Et tu, Brute?
Famous last words indeed. Today is the Ides of March, the day upon which Julius Caesar bit it, just as he was told he would. Ah well, small loss. As one of my favorite authors often notes, assassination is, in fact, natural causes for a king. I assume that applies to emperors as well.
That’s not the actual point here though. The point is that those famous last words were spoken in french by the emperor of Rome in a play written by an english playwright.
That crazy Shakespeare.
The Remains of the Day
I might have mentioned seeing The Corpse Bride recently. I’ve been thinking about it a lot, wondering what it was that made it something of a failure in comparison to A Nightmare Before Christmas. I might be a bit late to the game here, on account of being pretty late to the game, but that doesn’t make my observations any less accurate.
First and foremost, I’d like to point out that I also watched all the bonus material that came on the DVD. If you’re at all interested in how movies like this are made, you’d be wrong to miss these extras. There’s some amazing (and sometimes surprising) stuff going on behind the scenes of this movie.
The technological wizardry was amazing. The way the faces could be manipulated by sticking tiny screwdrivers in their ears and dialing up dimples, smiles, frowns and grimaces was light-years ahead of the hundreds of heads required to make Jack Skellington talk.
The use of relatively inexpensive digital SLRs to shoot the stop motion photography was equally light-years ahead of the film development required for Nightmare.
What wasn’t light-years ahead was the musical work. In general I really dig Danny Elfman’s work, but in this movie, I found myself distracted enough by poor decisions made in the musical aspect of the movie that it diminished the experience. What comes to mind is the musicial number “The Remains of the Day” in which the (very important) back-story of Emily, the Corpse Bride, is revealed. It is so poorly engineered that its almost impossible to understand. Muddy describes it. Muddy as my bass playing.
What wasn’t light-years ahead was character development.
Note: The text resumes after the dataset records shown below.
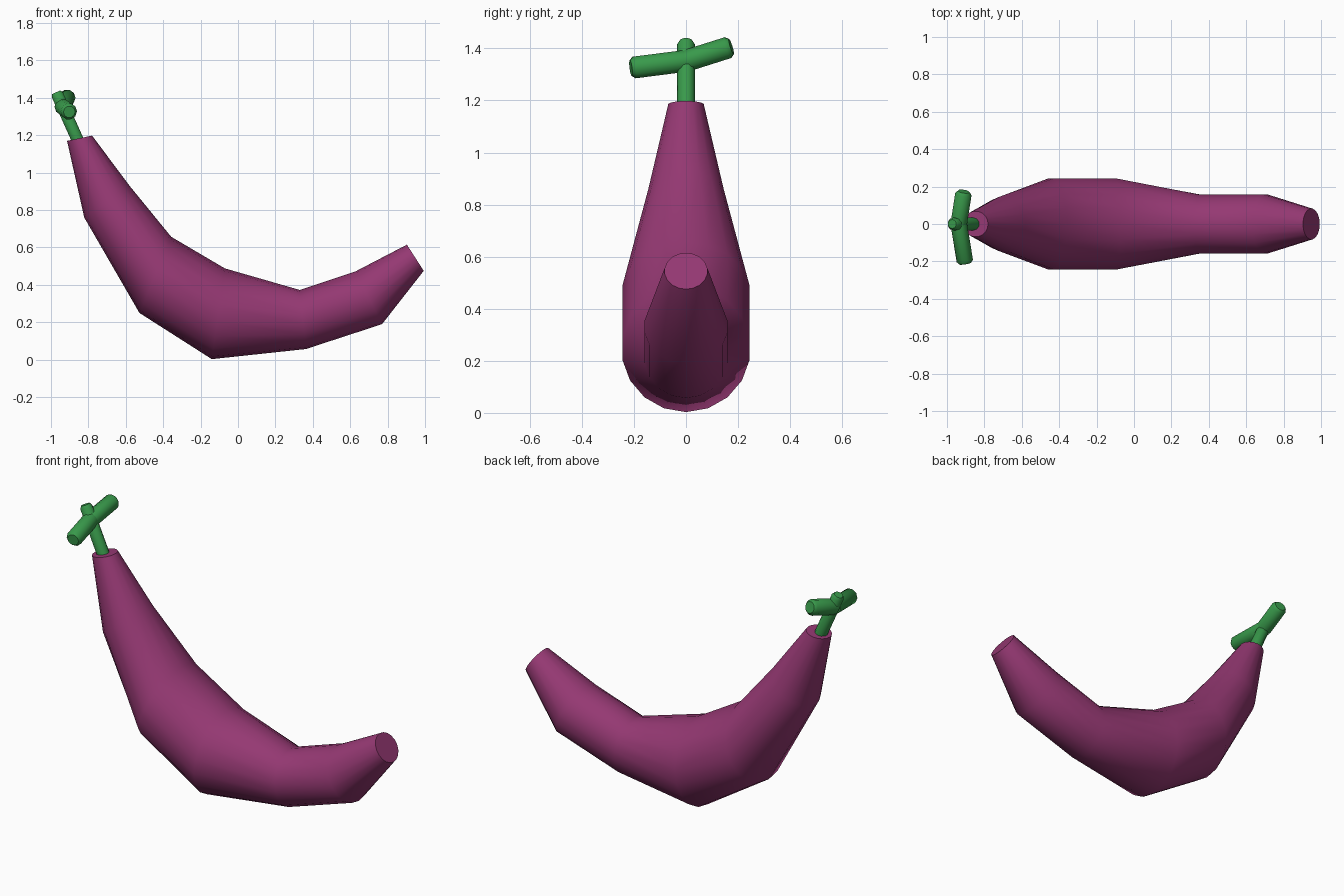
import bpy, bmesh, math
from mathutils import Vector

if "Cube" in bpy.data.objects:
    bpy.data.objects.remove(bpy.data.objects["Cube"])


def material(name, color):
    m = bpy.data.materials.new(name)
    m.diffuse_color = (*color, 1)
    m.use_nodes = True
    m.node_tree.nodes["Principled BSDF"].inputs["Base Color"].default_value = m.diffuse_color
    return m


def loft(name, rings, sides, mat):
    """Skin ellipses given as (centre, axis a, axis b) and cap both ends."""
    bm = bmesh.new()
    loops = []
    for c, a, b in rings:
        loops.append([bm.verts.new(c + a * math.cos(t) + b * math.sin(t))
                      for t in (2 * math.pi * i / sides for i in range(sides))])
    for p, q in zip(loops, loops[1:]):
        for i in range(sides):
            j = (i + 1) % sides
            bm.faces.new((p[i], p[j], q[j], q[i]))
    bm.faces.new(loops[0])
    bm.faces.new(loops[-1])
    bmesh.ops.recalc_face_normals(bm, faces=bm.faces[:])
    me = bpy.data.meshes.new(name)
    bm.to_mesh(me)
    bm.free()
    me.materials.append(mat)
    ob = bpy.data.objects.new(name, me)
    bpy.context.collection.objects.link(ob)
    bpy.context.view_layer.objects.active = ob
    ob.select_set(True)
    bpy.ops.object.shade_smooth_by_angle(angle=math.radians(42))
    ob.select_set(False)
    return ob


def rod(name, start, end, radius, mat, sides=10, chamfer=0.015):
    """Straight round rod with a chamfered far end."""
    start, end = Vector(start), Vector(end)
    d = (end - start).normalized()
    side = Vector((0, 1, 0)) if abs(d.y) < 0.7 else Vector((1, 0, 0))
    a = (side - d * side.dot(d)).normalized()
    b = d.cross(a)
    rings = [(c, a * r, b * r) for c, r in
             ((start, radius), (end - d * chamfer, radius), (end, radius * 0.72))]
    return loft(name, rings, sides, mat)


purple = material("purple skin", (0.30, 0.04, 0.17))
green = material("green stem", (0.04, 0.32, 0.07))

# Curved body: outer point, inner point (x, z) and half width of each ring
sections = [
    ((-0.914, 1.17), (-0.78, 1.198), 0.069),
    ((-0.822, 0.76), (-0.58, 0.93), 0.147),
    ((-0.527, 0.25), (-0.357, 0.657), 0.248),
    ((-0.14, 0.003), (-0.07, 0.488), 0.248),
    ((0.363, 0.057), (0.33, 0.373), 0.161),
    ((0.77, 0.19), (0.63, 0.473), 0.161),
    ((0.993, 0.475), (0.903, 0.615), 0.083),
]
rings = []
for lo, hi, w in sections:
    lo, hi = Vector((lo[0], 0, lo[1])), Vector((hi[0], 0, hi[1]))
    rings.append(((lo + hi) / 2, (lo - hi) / 2, Vector((0, w, 0))))
loft("body", rings, 18, purple)

# Stem with two short side twigs
rod("stem", (-0.853, 0, 1.165), (-0.972, 0, 1.43), 0.034, green)
hub = (-0.937, 0, 1.352)
rod("front_twig", hub, (-0.902, -0.212, 1.325), 0.044, green)
rod("back_twig", hub, (-0.91, 0.174, 1.407), 0.044, green)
No empathy for Victoria’s plight of suddenly finding herself in love with someone she just met, only to find he’s married to a corpse. No empathy for Victor, suddenly finding himself married to a well-stacked and nicely corseted corpse, for that matter. No hatred for the venomous Lord Barkas. No life.
The story itself is pretty good, in fact. It was the lack of any identification with the characters and some poor production choices that made it so one dimensional and flat. And it’s too bad, because it would have been as wicked as Shakespeare’s sense of humor.